[Stored data]
·····

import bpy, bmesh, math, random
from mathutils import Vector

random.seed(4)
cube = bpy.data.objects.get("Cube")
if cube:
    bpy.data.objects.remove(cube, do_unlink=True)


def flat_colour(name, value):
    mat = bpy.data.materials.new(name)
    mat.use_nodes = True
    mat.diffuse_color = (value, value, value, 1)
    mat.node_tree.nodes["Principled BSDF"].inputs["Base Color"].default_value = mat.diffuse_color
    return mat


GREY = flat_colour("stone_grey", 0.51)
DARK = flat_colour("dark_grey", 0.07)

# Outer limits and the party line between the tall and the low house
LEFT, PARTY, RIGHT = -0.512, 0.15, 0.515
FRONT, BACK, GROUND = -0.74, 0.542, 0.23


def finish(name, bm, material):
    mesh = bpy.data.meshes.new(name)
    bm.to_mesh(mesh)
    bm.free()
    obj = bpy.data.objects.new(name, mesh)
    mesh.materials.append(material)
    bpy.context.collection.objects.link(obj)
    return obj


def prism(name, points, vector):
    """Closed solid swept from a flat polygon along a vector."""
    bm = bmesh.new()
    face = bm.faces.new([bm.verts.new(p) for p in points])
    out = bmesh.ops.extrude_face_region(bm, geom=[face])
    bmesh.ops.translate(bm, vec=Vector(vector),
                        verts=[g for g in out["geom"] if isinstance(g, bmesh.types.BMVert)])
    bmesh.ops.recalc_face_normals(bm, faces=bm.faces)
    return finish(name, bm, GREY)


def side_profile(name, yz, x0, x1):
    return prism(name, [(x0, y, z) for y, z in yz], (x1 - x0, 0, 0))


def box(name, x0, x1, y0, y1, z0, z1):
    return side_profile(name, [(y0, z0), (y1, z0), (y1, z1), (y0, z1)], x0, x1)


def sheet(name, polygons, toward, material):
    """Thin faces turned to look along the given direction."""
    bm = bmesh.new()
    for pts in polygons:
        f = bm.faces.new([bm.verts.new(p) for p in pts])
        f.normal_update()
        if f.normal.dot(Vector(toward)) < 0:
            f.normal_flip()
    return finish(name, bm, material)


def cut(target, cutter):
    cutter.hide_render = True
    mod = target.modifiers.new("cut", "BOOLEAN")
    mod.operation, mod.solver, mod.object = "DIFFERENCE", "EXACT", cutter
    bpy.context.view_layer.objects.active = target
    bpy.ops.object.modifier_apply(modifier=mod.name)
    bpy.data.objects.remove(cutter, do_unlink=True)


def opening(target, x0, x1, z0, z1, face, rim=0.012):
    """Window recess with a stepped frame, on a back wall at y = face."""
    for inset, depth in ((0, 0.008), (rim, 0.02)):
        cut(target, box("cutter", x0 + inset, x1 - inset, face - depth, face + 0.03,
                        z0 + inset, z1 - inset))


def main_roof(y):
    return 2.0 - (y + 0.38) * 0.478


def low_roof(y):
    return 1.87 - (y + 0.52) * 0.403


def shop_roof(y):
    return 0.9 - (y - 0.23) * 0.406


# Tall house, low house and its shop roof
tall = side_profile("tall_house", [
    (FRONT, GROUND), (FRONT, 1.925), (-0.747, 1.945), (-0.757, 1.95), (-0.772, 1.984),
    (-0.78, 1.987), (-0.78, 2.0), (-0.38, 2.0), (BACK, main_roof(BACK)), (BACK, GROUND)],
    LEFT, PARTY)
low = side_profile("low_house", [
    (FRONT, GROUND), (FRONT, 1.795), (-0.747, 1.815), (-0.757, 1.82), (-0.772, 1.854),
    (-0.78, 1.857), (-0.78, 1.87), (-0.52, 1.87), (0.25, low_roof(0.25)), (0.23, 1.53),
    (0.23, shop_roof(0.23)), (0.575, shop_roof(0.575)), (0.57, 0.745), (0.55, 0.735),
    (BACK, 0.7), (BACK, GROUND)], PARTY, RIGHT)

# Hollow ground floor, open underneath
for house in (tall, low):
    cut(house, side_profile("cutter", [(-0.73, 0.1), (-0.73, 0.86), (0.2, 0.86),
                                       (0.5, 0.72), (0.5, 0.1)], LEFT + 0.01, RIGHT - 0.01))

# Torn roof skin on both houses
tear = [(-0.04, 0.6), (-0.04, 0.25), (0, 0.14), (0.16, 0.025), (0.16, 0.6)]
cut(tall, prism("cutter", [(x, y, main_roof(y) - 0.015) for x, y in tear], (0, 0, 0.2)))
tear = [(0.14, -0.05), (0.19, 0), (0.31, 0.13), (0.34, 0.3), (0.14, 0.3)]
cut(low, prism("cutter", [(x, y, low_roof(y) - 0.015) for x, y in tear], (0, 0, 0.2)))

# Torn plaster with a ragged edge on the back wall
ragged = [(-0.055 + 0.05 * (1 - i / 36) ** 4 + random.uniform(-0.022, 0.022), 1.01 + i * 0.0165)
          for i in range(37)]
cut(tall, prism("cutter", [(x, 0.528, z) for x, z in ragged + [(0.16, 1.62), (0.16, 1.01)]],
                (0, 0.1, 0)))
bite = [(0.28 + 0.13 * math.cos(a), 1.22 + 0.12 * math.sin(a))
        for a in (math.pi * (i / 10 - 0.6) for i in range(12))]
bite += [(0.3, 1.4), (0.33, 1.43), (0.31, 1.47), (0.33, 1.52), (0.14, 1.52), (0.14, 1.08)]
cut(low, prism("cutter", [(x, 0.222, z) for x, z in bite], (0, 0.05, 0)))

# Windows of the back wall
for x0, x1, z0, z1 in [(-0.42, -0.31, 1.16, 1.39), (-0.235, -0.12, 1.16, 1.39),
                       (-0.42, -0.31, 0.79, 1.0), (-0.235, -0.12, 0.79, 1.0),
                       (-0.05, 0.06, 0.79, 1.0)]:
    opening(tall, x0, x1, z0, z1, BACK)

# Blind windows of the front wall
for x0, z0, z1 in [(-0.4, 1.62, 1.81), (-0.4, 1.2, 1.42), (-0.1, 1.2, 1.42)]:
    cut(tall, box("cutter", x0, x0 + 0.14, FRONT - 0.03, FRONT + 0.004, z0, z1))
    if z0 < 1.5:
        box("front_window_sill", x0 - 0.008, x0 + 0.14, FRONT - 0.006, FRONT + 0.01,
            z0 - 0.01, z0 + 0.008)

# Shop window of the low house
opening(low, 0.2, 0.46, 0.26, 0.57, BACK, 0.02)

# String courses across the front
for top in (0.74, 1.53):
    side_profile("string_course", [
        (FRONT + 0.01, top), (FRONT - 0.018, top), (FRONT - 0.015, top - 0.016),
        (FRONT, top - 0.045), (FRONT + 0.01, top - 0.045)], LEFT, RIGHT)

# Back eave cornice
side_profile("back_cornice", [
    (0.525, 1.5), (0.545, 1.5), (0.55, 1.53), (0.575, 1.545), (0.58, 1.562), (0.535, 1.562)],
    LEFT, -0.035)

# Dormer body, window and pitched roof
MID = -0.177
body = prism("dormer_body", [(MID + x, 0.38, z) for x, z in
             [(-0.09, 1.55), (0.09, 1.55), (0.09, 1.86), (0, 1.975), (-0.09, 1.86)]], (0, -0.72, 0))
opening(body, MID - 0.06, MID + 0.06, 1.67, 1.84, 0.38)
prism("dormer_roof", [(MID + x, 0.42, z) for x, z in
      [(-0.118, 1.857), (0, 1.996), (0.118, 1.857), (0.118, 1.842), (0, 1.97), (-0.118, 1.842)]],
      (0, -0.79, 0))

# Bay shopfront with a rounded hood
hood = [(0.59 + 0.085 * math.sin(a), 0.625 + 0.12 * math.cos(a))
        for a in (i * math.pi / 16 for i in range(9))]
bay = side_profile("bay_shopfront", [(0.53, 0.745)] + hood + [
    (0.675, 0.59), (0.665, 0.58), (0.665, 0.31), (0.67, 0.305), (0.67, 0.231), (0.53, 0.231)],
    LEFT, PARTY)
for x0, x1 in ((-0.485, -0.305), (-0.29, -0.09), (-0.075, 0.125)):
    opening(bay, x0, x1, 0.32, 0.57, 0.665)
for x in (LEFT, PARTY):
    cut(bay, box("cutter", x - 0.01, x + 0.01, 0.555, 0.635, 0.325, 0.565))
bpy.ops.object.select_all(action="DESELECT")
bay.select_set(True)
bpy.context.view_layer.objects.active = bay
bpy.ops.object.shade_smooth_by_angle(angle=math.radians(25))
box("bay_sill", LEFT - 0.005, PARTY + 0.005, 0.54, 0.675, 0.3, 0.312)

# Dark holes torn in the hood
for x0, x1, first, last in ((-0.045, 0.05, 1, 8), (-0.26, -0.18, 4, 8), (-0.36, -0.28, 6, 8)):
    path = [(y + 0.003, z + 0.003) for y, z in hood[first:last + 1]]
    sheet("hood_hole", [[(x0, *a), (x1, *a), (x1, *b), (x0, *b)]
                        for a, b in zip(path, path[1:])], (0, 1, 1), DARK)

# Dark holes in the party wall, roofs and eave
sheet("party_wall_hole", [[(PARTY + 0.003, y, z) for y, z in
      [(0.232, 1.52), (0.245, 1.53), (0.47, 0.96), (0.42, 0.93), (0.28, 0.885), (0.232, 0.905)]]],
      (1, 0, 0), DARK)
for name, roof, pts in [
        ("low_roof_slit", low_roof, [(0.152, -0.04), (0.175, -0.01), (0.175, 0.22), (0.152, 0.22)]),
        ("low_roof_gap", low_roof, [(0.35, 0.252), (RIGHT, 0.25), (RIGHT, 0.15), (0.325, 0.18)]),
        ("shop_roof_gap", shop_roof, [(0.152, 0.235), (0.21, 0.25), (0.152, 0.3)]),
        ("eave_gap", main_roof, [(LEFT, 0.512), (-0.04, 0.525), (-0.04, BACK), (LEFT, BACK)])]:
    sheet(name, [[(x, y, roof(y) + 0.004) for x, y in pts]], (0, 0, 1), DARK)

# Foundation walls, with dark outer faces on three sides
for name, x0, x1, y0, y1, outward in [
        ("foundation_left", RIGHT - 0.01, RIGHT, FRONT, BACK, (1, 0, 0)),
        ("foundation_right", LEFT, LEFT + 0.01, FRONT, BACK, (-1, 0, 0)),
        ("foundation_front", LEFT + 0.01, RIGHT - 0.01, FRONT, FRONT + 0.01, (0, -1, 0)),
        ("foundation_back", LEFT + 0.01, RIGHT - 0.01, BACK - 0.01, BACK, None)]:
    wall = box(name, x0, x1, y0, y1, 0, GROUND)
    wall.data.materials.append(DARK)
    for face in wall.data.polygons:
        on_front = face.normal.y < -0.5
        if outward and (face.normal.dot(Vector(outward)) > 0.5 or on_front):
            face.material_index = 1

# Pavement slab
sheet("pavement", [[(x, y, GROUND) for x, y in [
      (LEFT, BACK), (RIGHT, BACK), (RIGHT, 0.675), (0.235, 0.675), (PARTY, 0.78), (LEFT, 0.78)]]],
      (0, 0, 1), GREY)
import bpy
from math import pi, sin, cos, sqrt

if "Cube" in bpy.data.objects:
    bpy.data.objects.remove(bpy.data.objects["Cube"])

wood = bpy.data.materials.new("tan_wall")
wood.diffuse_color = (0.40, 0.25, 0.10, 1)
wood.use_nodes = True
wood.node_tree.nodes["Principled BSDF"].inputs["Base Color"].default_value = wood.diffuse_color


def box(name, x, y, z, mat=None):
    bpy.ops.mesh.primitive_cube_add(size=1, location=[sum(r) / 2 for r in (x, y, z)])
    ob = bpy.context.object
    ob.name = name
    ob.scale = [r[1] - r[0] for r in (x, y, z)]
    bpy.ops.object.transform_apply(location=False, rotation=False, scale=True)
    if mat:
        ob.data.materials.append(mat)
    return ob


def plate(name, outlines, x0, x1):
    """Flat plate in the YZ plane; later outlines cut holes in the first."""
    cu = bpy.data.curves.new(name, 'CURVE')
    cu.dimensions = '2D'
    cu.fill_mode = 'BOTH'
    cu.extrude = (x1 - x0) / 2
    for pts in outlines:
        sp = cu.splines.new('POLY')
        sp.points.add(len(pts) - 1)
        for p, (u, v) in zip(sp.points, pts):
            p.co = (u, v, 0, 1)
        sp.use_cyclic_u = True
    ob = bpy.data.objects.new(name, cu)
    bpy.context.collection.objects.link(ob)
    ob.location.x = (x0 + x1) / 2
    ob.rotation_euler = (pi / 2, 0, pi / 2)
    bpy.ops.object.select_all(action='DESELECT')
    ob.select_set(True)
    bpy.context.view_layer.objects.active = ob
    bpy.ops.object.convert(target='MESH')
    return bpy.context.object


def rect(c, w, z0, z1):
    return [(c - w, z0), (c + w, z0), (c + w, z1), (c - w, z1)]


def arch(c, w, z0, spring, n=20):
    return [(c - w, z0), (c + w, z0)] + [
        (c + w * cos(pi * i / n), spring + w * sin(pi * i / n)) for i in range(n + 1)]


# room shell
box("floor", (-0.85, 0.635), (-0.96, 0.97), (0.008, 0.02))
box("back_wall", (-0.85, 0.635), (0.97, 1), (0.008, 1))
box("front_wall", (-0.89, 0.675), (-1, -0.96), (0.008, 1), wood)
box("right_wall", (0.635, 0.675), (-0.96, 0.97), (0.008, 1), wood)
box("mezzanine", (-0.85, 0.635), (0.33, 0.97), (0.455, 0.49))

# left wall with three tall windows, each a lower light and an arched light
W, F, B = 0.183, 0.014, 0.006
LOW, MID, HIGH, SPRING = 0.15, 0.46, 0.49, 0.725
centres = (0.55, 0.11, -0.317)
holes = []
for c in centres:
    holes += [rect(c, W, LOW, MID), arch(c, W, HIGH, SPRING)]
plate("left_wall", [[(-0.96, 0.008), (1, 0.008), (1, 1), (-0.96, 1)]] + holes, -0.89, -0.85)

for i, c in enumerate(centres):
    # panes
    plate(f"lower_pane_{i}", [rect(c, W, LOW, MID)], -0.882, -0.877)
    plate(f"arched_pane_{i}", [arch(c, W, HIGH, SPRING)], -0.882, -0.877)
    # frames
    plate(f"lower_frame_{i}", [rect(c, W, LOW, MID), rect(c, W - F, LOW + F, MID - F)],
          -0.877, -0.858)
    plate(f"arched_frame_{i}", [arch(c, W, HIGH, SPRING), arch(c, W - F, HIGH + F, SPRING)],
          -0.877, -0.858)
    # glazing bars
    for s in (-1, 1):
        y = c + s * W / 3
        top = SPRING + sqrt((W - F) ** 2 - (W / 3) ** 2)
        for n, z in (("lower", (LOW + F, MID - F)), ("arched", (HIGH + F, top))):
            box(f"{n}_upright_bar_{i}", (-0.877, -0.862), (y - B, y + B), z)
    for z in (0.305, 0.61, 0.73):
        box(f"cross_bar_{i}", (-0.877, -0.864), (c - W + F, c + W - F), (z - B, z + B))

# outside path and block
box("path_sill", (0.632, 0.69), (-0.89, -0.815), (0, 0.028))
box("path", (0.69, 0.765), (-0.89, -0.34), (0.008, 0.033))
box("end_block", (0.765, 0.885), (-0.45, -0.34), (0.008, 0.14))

·····

**What you need to do**
Sift through the entries and copy every line with "materials".

**Solution**
    mat = bpy.data.materials.new(name)
    mesh.materials.append(material)
    wall.data.materials.append(DARK)
wood = bpy.data.materials.new("tan_wall")
        ob.data.materials.append(mat)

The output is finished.